I think it would have been far more worthwhile to note that despite doing or turning in hardly any homework during the second half of first grade, Lilah continued to work at or above grade level in every area. The fact that her teacher gave her a “satisfactory” under “completes homework” on her report card is still a mystery to me, and really means nothing except that teachers can make arbitrary decisions. In any case, Parents magazine isn’t exactly known for scratching much below the surface of things, so it’s not all that surprising that this article wasn’t really taking any sort of stand.
Nonetheless, in spite of stating – correctly – in the article that numerous studies have shown that homework at the elementary school level is pretty pointless (and can actually be harmful), the article goes on to give tips on how to make homework go more smoothly anyway. Frustrating! How about some useful tips on how to put an end to useless homework? Additionally, on the parents.com website, there’s currently a different article about homework, How Parents Can Help Kids With Homework, which reads suspiciously like a guide on How to Get Extremely Overinvolved In Your Kids’ Homework, Because That Will Teach Them Responsibility and Good Work Habits, which could also be titled I Bet You Didn’t Know You Wanted To Be a School Teacher, Didja?
Back to the original article: another frustrating thing these types of articles (and conversations with teachers) seem to include are the claims about all those parents out there who actually want MORE homework for their kids – not less. And you know what? I believe it – I believe there are parents out there who really do think their kids should have more homework, because they mistakenly equate quantity of homework with academic “rigor,” achievement, success, and overall intelligence. An excerpt from the article for which I was interviewed:
Another reason for the heavier workload might surprise you: “Many parents request more homework because they want their kids to be achievers, even in the earliest grades,” says Dr. Cooper.
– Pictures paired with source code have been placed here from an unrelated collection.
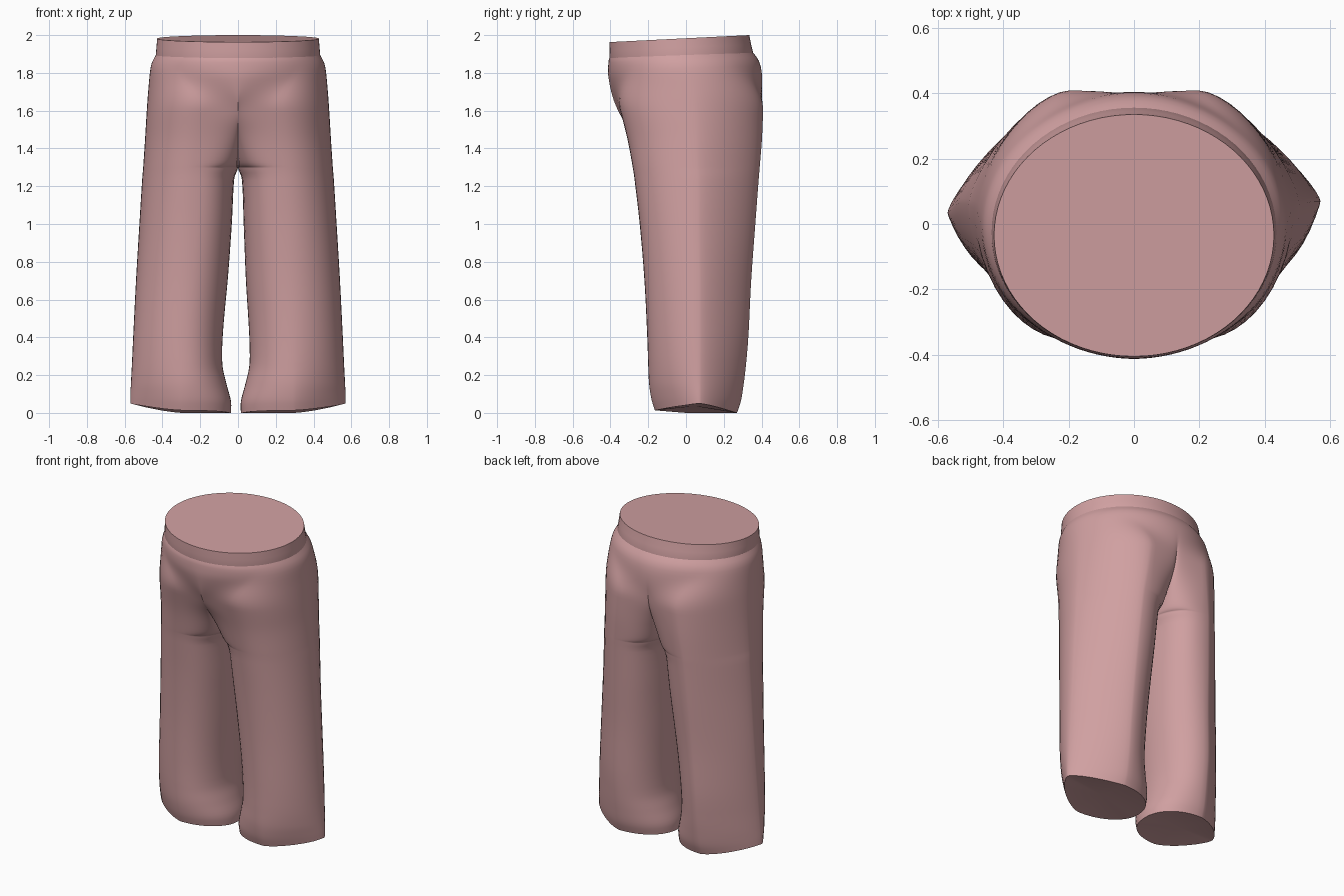
import bpy, bmesh, math

if "Cube" in bpy.data.objects:
    bpy.data.objects.remove(bpy.data.objects["Cube"])

cloth = bpy.data.materials.new("dusty pink cloth")
cloth.diffuse_color = (0.63, 0.35, 0.355, 1)
cloth.use_nodes = True
cloth.node_tree.nodes["Principled BSDF"].inputs["Base Color"].default_value = cloth.diffuse_color

# Leg / hip sections: z, inner x, middle x, outer x, front y, back y, side seam y,
# pointedness of the side towards the front, towards the back
SECTIONS = [
    (0.00, .015, .29, .570, -.165, .270, .070, 1.40, 1.45),
    (0.06, .015, .29, .570, -.182, .290, .070, 1.35, 1.48),
    (0.15, .038, .29, .567, -.195, .305, .070, 1.25, 1.48),
    (0.25, .060, .29, .562, -.200, .317, .070, 1.15, 1.48),
    (0.40, .060, .29, .555, -.205, .330, .070, 1.08, 1.48),
    (0.70, .042, .275, .540, -.220, .345, .068, 1.02, 1.48),
    (1.00, .030, .26, .522, -.245, .367, .062, 1.00, 1.46),
    (1.24, .020, .245, .507, -.273, .385, .060, 1.00, 1.42),
    (1.30, .000, .24, .502, -.282, .390, .055, 1.00, 1.40),
    (1.45, .000, .22, .492, -.310, .402, .050, 1.00, 1.34),
    (1.60, .000, .20, .483, -.348, .408, .040, 1.00, 1.26),
    (1.75, .000, .18, .472, -.388, .410, .030, 1.05, 1.18),
    (1.91, .000, .15, .450, -.405, .380, .020, 1.05, 1.05)]
# Centre seam above the crotch: z, front y, back y
SEAM = [(1.30, .06, .06), (1.306, .01, .105), (1.32, -.05, .15), (1.35, -.115, .20),
        (1.40, -.19, .262), (1.47, -.265, .325), (1.56, -.338, .372),
        (1.66, -.382, .392), (1.76, -.404, .398), (1.86, -.412, .385), (1.91, -.41, .365)]
# Waist ellipse: z, half width, front y, back y
WAIST = [(1.50, .49, -.35, .405), (1.60, .482, -.37, .41), (1.70, .475, -.395, .410),
         (1.80, .468, -.412, .403), (1.86, .458, -.412, .387), (1.895, .442, -.409, .364),
         (1.91, .434, -.404, .352)]
BAND = [(1.88, .434, -.402, .356), (1.90, .436, -.405, .357),
        (1.95, .432, -.406, .345), (2.00, .428, -.405, .335)]
Q = 12          # points per quarter section
CROTCH = 1.30


def sample(table, z):
    """Smooth interpolation of a table by its first column."""
    n = len(table)
    z = min(max(z, table[0][0]), table[-1][0])
    i = next(k for k in range(n - 1) if z <= table[k + 1][0])
    a, b = table[i], table[i + 1]
    p, q = table[max(i - 1, 0)], table[min(i + 2, n - 1)]
    h = b[0] - a[0]
    t = (z - a[0]) / h
    out = []
    for c in range(1, len(a)):
        ma = (b[c] - p[c]) / (b[0] - p[0]) * h
        mb = (q[c] - a[c]) / (q[0] - a[0]) * h
        out.append((2*t**3 - 3*t*t + 1) * a[c] + (t**3 - 2*t*t + t) * ma
                   + (3*t*t - 2*t**3) * b[c] + (t**3 - t*t) * mb)
    return out


def smooth(a, b, v):
    t = min(max((v - a) / (b - a), 0), 1)
    return t * t * (3 - 2 * t)


def tilt(y, z):
    """The waist dips towards the front."""
    return z + .05 * max(0, (z - 1.6) / .4) * (y - .335)


def ellipse(rx, yf, yb, phi):
    yc = (yf + yb) / 2
    return rx * math.cos(phi), yc + (yb - yf) / 2 * math.sin(phi)


def half_ring(z, side):
    """Section of one half, from front centre round the outside to back centre."""
    xi, xm, xo, yf, yb, ys, ef, eb = sample(SECTIONS, z)
    if z >= CROTCH:
        xi = 0
        cf, cb = sample(SEAM, z)
    else:
        cf = cb = .06
        if side < 0:
            xi += .022 * smooth(1.2, .3, z)
    if side < 0:
        ys -= .035 * smooth(1.0, 0, z)
    # inner side of the leg is squarest at the crotch
    p = .78 + .22 * smooth(1.3, 1.55, z) + .17 * smooth(1.25, .5, z)
    w = smooth(1.90, 1.60, z)
    rx, wf, wb = sample(WAIST, z)
    pts = []
    for k in range(4 * Q + 1):
        quarter = min(k // Q, 3)
        a = (k - quarter * Q) / Q * math.pi / 2
        s, c = max(math.sin(a), 0), max(math.cos(a), 0)
        if c < 1e-9:
            c = 0
        if quarter == 0:        # front centre to front of leg
            x, y = xm + (xi - xm) * c**p, cf + (yf - cf) * s**p
        elif quarter == 1:      # front to side seam
            x, y = xm + (xo - xm) * s**ef, ys + (yf - ys) * c**ef
        elif quarter == 2:      # side seam to back
            x, y = xm + (xo - xm) * c**eb, ys + (yb - ys) * s**eb
        else:                   # back of leg to back centre
            x, y = xm + (xi - xm) * s**p, cb + (yb - cb) * c**p
        ex, ey = ellipse(rx, wf, wb, (k / (4 * Q) - .5) * math.pi)
        x, y = ex + (x - ex) * w, ey + (y - ey) * w
        # hem rises at the outer corner and a little at the front
        f = max(0, 1 - z / .15)
        lift = .05 * max(0, (x - xm) / (xo - xm))**1.5 + .014 * max(0, -y / .17)
        pts.append((side * x, y, tilt(y, z) + f * lift))
    if z >= CROTCH:
        pts[0] = (0,) + pts[0][1:]
        pts[-1] = (0,) + pts[-1][1:]
    return pts


def loft(bm, rings, closed):
    rows = [[bm.verts.new(p) for p in r] for r in rings]
    n = len(rows[0])
    for a, b in zip(rows, rows[1:]):
        for k in range(n if closed else n - 1):
            m = (k + 1) % n
            bm.faces.new((a[k], a[m], b[m], b[k]))
    return rows


def finish(bm, name):
    bmesh.ops.remove_doubles(bm, verts=bm.verts, dist=1e-4)
    bmesh.ops.dissolve_degenerate(bm, edges=bm.edges, dist=1e-5)
    bmesh.ops.recalc_face_normals(bm, faces=bm.faces)
    me = bpy.data.meshes.new(name)
    bm.to_mesh(me)
    bm.free()
    me.materials.append(cloth)
    ob = bpy.data.objects.new(name, me)
    bpy.context.collection.objects.link(ob)
    bpy.ops.object.select_all(action='DESELECT')
    ob.select_set(True)
    bpy.context.view_layer.objects.active = ob
    bpy.ops.object.shade_smooth_by_angle(angle=math.radians(50))


# Trouser legs and seat: both halves lofted from hem to waist
levels = [.02 * i for i in range(16)] + [.3 + .06 * i for i in range(1, 16)]
levels += [1.23, 1.25, 1.27, 1.285, 1.294, 1.30, 1.302, 1.306, 1.314, 1.325, 1.34, 1.36]
levels += [1.385 + .025 * i for i in range(20)] + [1.88, 1.895, 1.91]
bm = bmesh.new()
for side in (1, -1):
    rows = loft(bm, [half_ring(z, side) for z in levels], False)
    # closed leg opening, slightly hollow
    hem = rows[0]
    mid = bm.verts.new((side * .3, .05, .035))
    for a, b in zip(hem, hem[1:]):
        bm.faces.new((a, b, mid))
finish(bm, "trouser_legs_and_seat")

# Waistband with its flat lid
bm = bmesh.new()
rings = []
for z, rx, yf, yb in BAND:
    ring = [ellipse(rx, yf, yb, i / 80 * math.tau) for i in range(80)]
    rings.append([(x, y, tilt(y, z)) for x, y in ring])
rows = loft(bm, rings, True)
bm.faces.new(rows[-1])
finish(bm, "waistband")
Vinita Khanna, a mom of two in Haddonfield, New Jersey, is a perfect example. Even though her daughter Ria had daily math, spelling, and reading assignments in second grade, Khanna felt she wasn’t being challenged enough. So she asked the teacher to send home extra math problems. “Now Ria’s ahead of the other kids in her class,” Khanna says.
Okay, a couple of things:
- So, because some parents demand more homework, we all pay?
- So what if little Ria is ahead of the other kids in her class? How does Mom even know where the other kids in the class are at in relation to her daughter? And if Ria really is ahead of the other kids, what does that mean in the big picture? That she’s better? Smarter? Destined for greater things? I mean, seriously, I’d like to know. I wonder if Mom is at all worried about Ria becoming bored, or burned out.
I think rather than continuing to promote this homework agenda, and allowing parents to believe that homework is the path to achievement and success, we need to get real and disabuse these parents of these silly notions that are hurting all of our kids.